What's the takeaway from this long, exhausting, yet deeply gratifying week? Maybe it's something as simple as the importance of finding work that feeds the soul and keeps one focused on a world larger than oneself. Both Davis and Delany have spent their lives as writers and scholars engaged with questions of race, sex, and justice, and both seem, at 70 or on the brink of it (Davis is 68), to radiate equanimity and an optimism that seems not naive but hard-won and fiercely guarded. At breakfast with a group of faculty women the morning after her lecture, Davis amiably entertained more than 90 minutes of questions on everything from prison reform to the politics of university catering. She was thoughtful, funny, generous, and sanguine about the prospect of continued, if slow, progress toward justice. She counseled patience and emphasized the importance of building movements from the ground up. She reminded listeners that the election of Barack Obama was a victory not for him but for those who voted him into office. She feels that the Occupy Wall Street movement, whatever else it did or did not accomplish, was a sign that citizens felt empowered by Obama's election to mobilize against rising inequalities of wealth and the rise of corporate power. In reply after reply, it was clear Davis refuses despair. She sees what's happening. She grasps the underlying problems with depth and nuance. And her years in the trenches tell her that it simply means we are all going to have to spend a few -- or many -- more years in the trenches. All right, then.
Look, darlings, I know it isn't always possible to find work that feeds your soul. Indeed, sometimes, to pay the rent and stay alive, you have to take jobs that make you worry you are selling or crushing your soul. You may find yourself in the devil's company, on your knees and on his payroll, but that doesn't make you a devil. Sometimes you do what you have to do -- but you do it without losing sight of what you want to do. You'll get there, my friend. Take the long view, as Davis and Delany have clearly done in the course of their own complex, amazing journeys. Keep your eyes and your heart open. You might have to do a little more than click your heels together three times, but you will get to where you want to go, even if it isn't on any map you've ever seen. Don't ask us how we know. We just do.
We'll end with what is perhaps Moose's favorite image from this picture-perfect week, because it celebrates not only longevity but clever design that tastes as good as it looks. Here is the cake she had made to honor Mr. Delany at the party after Friday's symposium.

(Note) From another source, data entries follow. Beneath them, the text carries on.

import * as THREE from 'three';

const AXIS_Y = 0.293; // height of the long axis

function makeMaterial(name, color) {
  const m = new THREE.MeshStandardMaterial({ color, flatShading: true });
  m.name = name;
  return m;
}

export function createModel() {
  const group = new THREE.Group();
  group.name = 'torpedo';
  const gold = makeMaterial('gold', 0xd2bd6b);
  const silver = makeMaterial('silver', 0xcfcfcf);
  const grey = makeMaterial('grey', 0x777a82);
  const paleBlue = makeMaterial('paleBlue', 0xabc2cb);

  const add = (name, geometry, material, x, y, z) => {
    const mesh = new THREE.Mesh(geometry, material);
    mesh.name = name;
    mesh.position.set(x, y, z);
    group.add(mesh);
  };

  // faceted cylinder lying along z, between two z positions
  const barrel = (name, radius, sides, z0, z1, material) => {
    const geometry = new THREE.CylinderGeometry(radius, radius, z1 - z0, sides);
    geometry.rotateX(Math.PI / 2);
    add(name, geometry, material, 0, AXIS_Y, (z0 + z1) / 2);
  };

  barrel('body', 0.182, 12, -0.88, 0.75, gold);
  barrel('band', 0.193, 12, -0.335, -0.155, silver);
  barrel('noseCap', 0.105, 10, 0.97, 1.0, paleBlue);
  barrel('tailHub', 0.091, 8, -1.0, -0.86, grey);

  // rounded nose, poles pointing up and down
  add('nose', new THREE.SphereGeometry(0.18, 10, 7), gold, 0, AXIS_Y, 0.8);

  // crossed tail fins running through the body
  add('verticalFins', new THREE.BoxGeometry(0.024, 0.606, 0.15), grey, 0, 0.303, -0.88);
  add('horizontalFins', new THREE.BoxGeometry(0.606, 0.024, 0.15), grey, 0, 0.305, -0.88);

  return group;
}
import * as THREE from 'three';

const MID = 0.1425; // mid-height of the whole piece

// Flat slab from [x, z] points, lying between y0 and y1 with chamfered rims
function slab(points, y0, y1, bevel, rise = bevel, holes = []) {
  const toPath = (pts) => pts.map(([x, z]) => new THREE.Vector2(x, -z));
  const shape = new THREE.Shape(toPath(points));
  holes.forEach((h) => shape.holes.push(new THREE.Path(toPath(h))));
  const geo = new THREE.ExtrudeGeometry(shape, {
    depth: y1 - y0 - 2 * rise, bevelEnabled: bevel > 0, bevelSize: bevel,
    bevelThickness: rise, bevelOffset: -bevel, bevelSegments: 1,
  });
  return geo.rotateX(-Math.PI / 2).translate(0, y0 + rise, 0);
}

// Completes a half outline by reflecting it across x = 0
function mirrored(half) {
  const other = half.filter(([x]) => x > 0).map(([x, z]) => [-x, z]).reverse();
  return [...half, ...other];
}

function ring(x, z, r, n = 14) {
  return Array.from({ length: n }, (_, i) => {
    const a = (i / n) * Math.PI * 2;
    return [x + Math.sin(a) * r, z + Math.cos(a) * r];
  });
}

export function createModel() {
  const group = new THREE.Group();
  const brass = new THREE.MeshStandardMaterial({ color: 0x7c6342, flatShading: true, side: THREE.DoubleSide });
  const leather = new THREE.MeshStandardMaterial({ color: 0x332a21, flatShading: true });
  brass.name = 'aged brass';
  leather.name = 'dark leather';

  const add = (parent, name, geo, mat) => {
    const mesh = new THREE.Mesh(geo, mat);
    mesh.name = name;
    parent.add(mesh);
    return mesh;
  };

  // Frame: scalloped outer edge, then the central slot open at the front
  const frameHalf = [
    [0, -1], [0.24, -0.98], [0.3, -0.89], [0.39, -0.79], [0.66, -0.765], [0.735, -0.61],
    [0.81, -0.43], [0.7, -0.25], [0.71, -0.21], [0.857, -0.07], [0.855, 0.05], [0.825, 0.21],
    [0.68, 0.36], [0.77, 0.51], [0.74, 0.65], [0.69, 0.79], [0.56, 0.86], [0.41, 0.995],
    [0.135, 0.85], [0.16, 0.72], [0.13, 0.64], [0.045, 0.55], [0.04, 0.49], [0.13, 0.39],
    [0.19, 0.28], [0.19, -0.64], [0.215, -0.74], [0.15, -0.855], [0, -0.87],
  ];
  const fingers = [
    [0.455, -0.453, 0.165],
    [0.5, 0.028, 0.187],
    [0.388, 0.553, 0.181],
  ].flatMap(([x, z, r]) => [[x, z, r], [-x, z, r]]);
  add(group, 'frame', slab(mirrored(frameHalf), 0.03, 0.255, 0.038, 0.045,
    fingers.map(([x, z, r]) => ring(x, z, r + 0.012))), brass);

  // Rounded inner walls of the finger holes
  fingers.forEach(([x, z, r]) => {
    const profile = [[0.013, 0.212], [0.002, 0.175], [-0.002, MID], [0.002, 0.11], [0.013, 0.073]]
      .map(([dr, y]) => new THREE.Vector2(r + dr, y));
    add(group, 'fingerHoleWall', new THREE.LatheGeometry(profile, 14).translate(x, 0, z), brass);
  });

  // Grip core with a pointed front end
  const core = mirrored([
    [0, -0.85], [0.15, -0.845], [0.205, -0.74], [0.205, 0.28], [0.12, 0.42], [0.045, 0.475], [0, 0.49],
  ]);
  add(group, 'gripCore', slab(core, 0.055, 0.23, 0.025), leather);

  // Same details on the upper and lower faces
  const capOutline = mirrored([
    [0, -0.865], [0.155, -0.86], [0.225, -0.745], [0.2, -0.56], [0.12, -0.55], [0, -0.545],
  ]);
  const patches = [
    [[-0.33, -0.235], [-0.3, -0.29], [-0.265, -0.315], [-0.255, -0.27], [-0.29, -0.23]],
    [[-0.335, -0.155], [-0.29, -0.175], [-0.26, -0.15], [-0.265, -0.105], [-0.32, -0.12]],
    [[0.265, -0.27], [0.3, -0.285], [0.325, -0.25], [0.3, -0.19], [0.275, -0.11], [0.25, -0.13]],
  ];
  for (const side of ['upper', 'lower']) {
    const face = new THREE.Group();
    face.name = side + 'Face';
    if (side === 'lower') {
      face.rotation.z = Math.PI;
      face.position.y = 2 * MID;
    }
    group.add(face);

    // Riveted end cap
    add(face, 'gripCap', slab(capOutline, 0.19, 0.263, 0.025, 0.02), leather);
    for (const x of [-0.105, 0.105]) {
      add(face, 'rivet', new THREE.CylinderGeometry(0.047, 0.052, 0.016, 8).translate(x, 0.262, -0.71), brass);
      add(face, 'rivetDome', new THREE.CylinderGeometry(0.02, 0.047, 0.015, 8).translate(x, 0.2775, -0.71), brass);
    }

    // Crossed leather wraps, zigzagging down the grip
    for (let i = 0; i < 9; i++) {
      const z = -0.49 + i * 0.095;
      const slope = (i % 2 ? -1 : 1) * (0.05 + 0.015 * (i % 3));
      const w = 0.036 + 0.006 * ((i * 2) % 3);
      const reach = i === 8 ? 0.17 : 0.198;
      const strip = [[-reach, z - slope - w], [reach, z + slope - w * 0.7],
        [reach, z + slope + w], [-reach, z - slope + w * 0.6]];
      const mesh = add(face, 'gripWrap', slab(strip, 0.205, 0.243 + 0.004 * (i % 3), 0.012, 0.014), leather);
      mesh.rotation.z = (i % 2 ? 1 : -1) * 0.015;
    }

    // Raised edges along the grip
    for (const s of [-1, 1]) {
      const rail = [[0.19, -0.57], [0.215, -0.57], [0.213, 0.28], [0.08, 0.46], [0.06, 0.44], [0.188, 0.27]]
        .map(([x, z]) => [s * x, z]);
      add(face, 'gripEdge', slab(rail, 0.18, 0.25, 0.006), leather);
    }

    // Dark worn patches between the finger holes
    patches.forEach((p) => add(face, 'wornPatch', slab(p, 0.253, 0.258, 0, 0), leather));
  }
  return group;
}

It's decorated with the image used on publicity for the event:
We offer a virtual piece of this pretty cake to one and all, as a way of saying, "Eat, laugh, never give into despair. That's the one thing we truly can't afford." Peace out.